President Nixon: We have the same interests. I cannot speak for the left at any time, a group over which I won such overwhelming reelection, not any more than you can speak for your leftist Socialists. We confront a fact, not a theory, concerning the danger of precipitate U.S. withdrawal from Europe. The danger is not in 1974 but in 1973, beginning June 15 when Congress starts slicing the budget. I will fight that, but I must be able to convince Congress and the people that the Atlantic Community is alive, has a purpose, and talks to our time, not to 28 years ago.
Dr. Kissinger: President Nixon has a deep emotional commitment to close ties to France. That is why we want to have the closest consultations with those Europeans who are convinced that Europe must be defended against communism from within or from without.
President Nixon: I rejected the Soviet offer of a bilateral nuclear treaty. It would have left Europe completely uncovered. I think by now the Soviet Union and the Chinese are aware that I stick by an ally, and when the chips are down I shoot no blanks, after the agony through which we went in the U.S. and in France to put an end to the war in Vietnam.
Dr. Kissinger: In proclaiming the Year of Europe the President wants to build an emotional commitment from our bureaucracy, our leaders and the press, so that it will be a political necessity to consult our allies before a final decision is reached with the Soviets. It is the best guarantee against the Soviets condominium that this President will not establish but that one of his successors might. That is why we made the Year of Europe more formal than local needs dictated.
President Nixon: I do not suggest a grand tour of Europe with a U.S. initiative mainly initialed by the European allies. But we cannot go on as things are. We have to get away from the notion that it is all right for the U.S. and the Soviets, the U.S. and China, to get together. I am glad we were able to speak frankly. I was able to remove a misconception on the working group of four. My thought being to give an emo[Page 103]tional content, not only to materialistic issues which are important but political, so that we can show the Russians a stronger mystique of unity and purpose than is presently the case. Then the four will report to us individually. We will examine their ideas and engage in wider consultations with our other friends in Europe leading to an enlarged meeting.
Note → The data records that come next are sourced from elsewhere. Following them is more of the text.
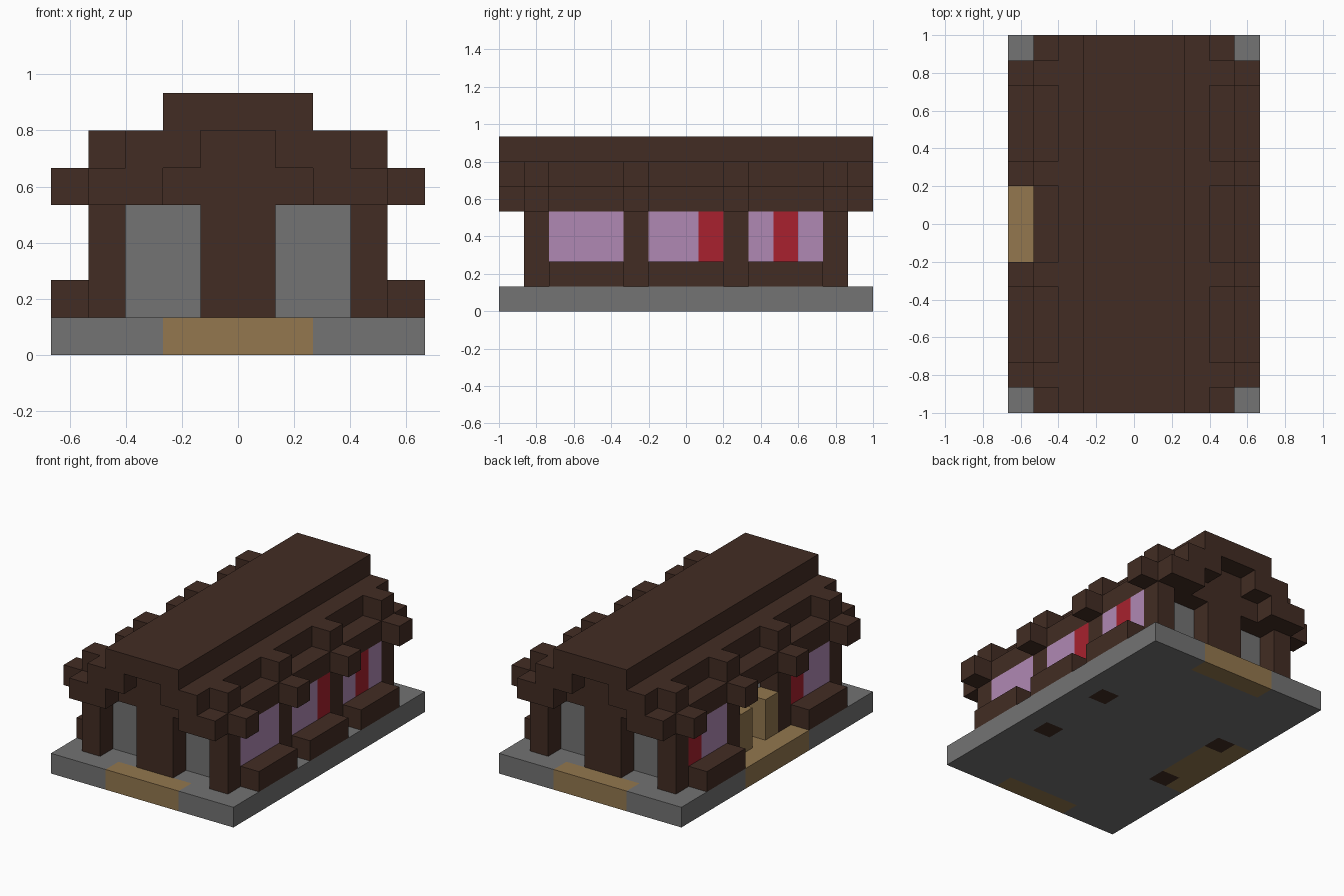
import bpy, bmesh
from mathutils import Vector

U = 2 / 15  # one block

cube = bpy.data.objects.get("Cube")
if cube:
    bpy.data.objects.remove(cube, do_unlink=True)


def material(name, rgb):
    linear = [((c / 255 + 0.055) / 1.055) ** 2.4 for c in rgb]
    m = bpy.data.materials.new(name)
    m.use_nodes = True
    m.diffuse_color = (*linear, 1)
    m.node_tree.nodes["Principled BSDF"].inputs["Base Color"].default_value = (*linear, 1)
    return m


stone = material("stone grey", (115, 115, 115))
timber = material("dark timber", (66, 44, 35))
plank = material("light plank", (147, 119, 78))
lilac = material("lilac glass", (176, 137, 180))
red = material("red glass", (168, 33, 46))


def finish(name, bm, *mats):
    bmesh.ops.recalc_face_normals(bm, faces=bm.faces)
    mesh = bpy.data.meshes.new(name)
    bm.to_mesh(mesh)
    bm.free()
    for m in mats:
        mesh.materials.append(m)
    obj = bpy.data.objects.new(name, mesh)
    bpy.context.collection.objects.link(obj)
    return obj


def box(name, x, y, z, mat):
    """Box from (low, high) ranges measured in blocks."""
    bm = bmesh.new()
    bmesh.ops.create_cube(bm, size=1)
    for v in bm.verts:
        v.co = Vector([(r[0] if c < 0 else r[1]) * U for c, r in zip(v.co, (x, y, z))])
    return finish(name, bm, mat)


def flip(r):
    return (-r[1], -r[0])


def pair_x(name, x, y, z, mat):
    box(name + "_left", x, y, z, mat)
    box(name + "_right", flip(x), y, z, mat)


# Foundation, with plank doorsteps and pillar footings chosen by cell
def floor_colour(x, y):
    if 3 < abs(x) < 4 and 1.5 < abs(y) < 2.5:
        return 2
    end_step = abs(y) > 6.5 and abs(x) < 2
    side_step = (x < -4 and abs(y) < 2.5) or (x < -3 and abs(y) < 1.5)
    return 1 if end_step or side_step else 0


bm = bmesh.new()
bmesh.ops.create_grid(bm, x_segments=10, y_segments=15, size=1)
for v in bm.verts:
    v.co = Vector((v.co.x * 5 * U, v.co.y * 7.5 * U, 0))
lifted = bmesh.ops.extrude_face_region(bm, geom=bm.faces[:], use_keep_orig=True)["geom"]
bmesh.ops.translate(bm, vec=(0, 0, U), verts=[g for g in lifted if isinstance(g, bmesh.types.BMVert)])
for f in bm.faces:
    c = f.calc_center_median() / U
    f.material_index = floor_colour(c.x, c.y)
finish("foundation", bm, stone, plank, timber)

# Side pillars with stepped eave brackets
for y in (-6, -2, 2, 6):
    span = (y - 0.5, y + 0.5)
    pair_x("pillar", (3, 4), span, (1, 4), timber)
    pair_x("lower_bracket", (4, 5), span, (4, 5), timber)
    pair_x("upper_bracket", (3, 4), span, (5, 6), timber)

# Window bays: low wall, planter ledge and glass strips
L, R = lilac, red
bays = [(1, -4, (L, L, L)), (1, 0, (L, L, R)), (1, 4, (L, R, L)),
        (-1, -4, (L, L, R)), (-1, 4, (L, L, R))]
for side, y, panes in bays:
    span = (y - 1.5, y + 1.5)
    wall, ledge = (3, 4), (4, 5)
    if side < 0:
        wall, ledge = flip(wall), flip(ledge)
    box("low_wall", wall, span, (1, 2), timber)
    box("ledge", ledge, span, (1, 2), timber)
    for i, glass in enumerate(panes):
        box("window_pane", wall, (y - 1.5 + i, y - 0.5 + i), (2, 4), glass)

# Open side doorway
for y in (-1, 1):
    box("door_leaf", (-4, -3), (y - 0.5, y + 0.5), (1, 3), plank)

# Front and back ends: centre post, recessed panel and stepped gable
for end, turn in (("front", lambda r: r), ("back", flip)):
    outer, inner = turn((-6.5, -5.5)), turn((-5.5, -4.5))
    box(end + "_centre_post", (-1, 1), outer, (1, 4), timber)
    box(end + "_panel", (-3, 3), inner, (1, 4), stone)
    box(end + "_gable_lower", (-2, 2), outer, (4, 5), timber)
    box(end + "_gable_upper", (-1, 1), outer, (5, 6), timber)

# Stepped roof
full = (-7.5, 7.5)
pair_x("roof_lower", (2, 4), full, (4, 5), timber)
pair_x("roof_middle", (1, 3), full, (5, 6), timber)
box("roof_ridge", (-2, 2), full, (6, 7), timber)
President Pompidou: I am quite willing to have them talk. Concerning the Soviets, we tell them we are secure. Hence our text for détente would be fair. I guess we have to adjourn. Shall we tell the press we had an overview of world events? And we may add, if it helps you, that I stressed the need for the presence of U.S. troops in Europe.
Dr. Kissinger: Could we add we had a useful or constructive talk on the evolution of Atlantic relations, a review of the world situation and a constructive view of Atlantic relations and President Pompidou stressed the importance of the presence of U.S. troops in Europe and the danger of a unilateral reduction of U.S. troops from Europe?
President Pompidou: You can not only say it, but I think so.
President Nixon: I want to strengthen my hand when I meet Brezhnev, and not having Europeans in thinking and talking in strong terms and not having the Alliance unravelling. This will strengthen my hand with him. I don’t want him to kiss me unless there is anything to be kissed for.
- Summary: Pompidou, Nixon, and Kissinger discussed the Year
Source: National Archives, Nixon Presidential Materials, White House Special Files, Staff Member & Office Files, President’s Office Files, Memoranda for the President, Box 91, Beginning May 27 (1973). Top Secret; Sensitive. The meeting took place in Kjarvalsstadir.↩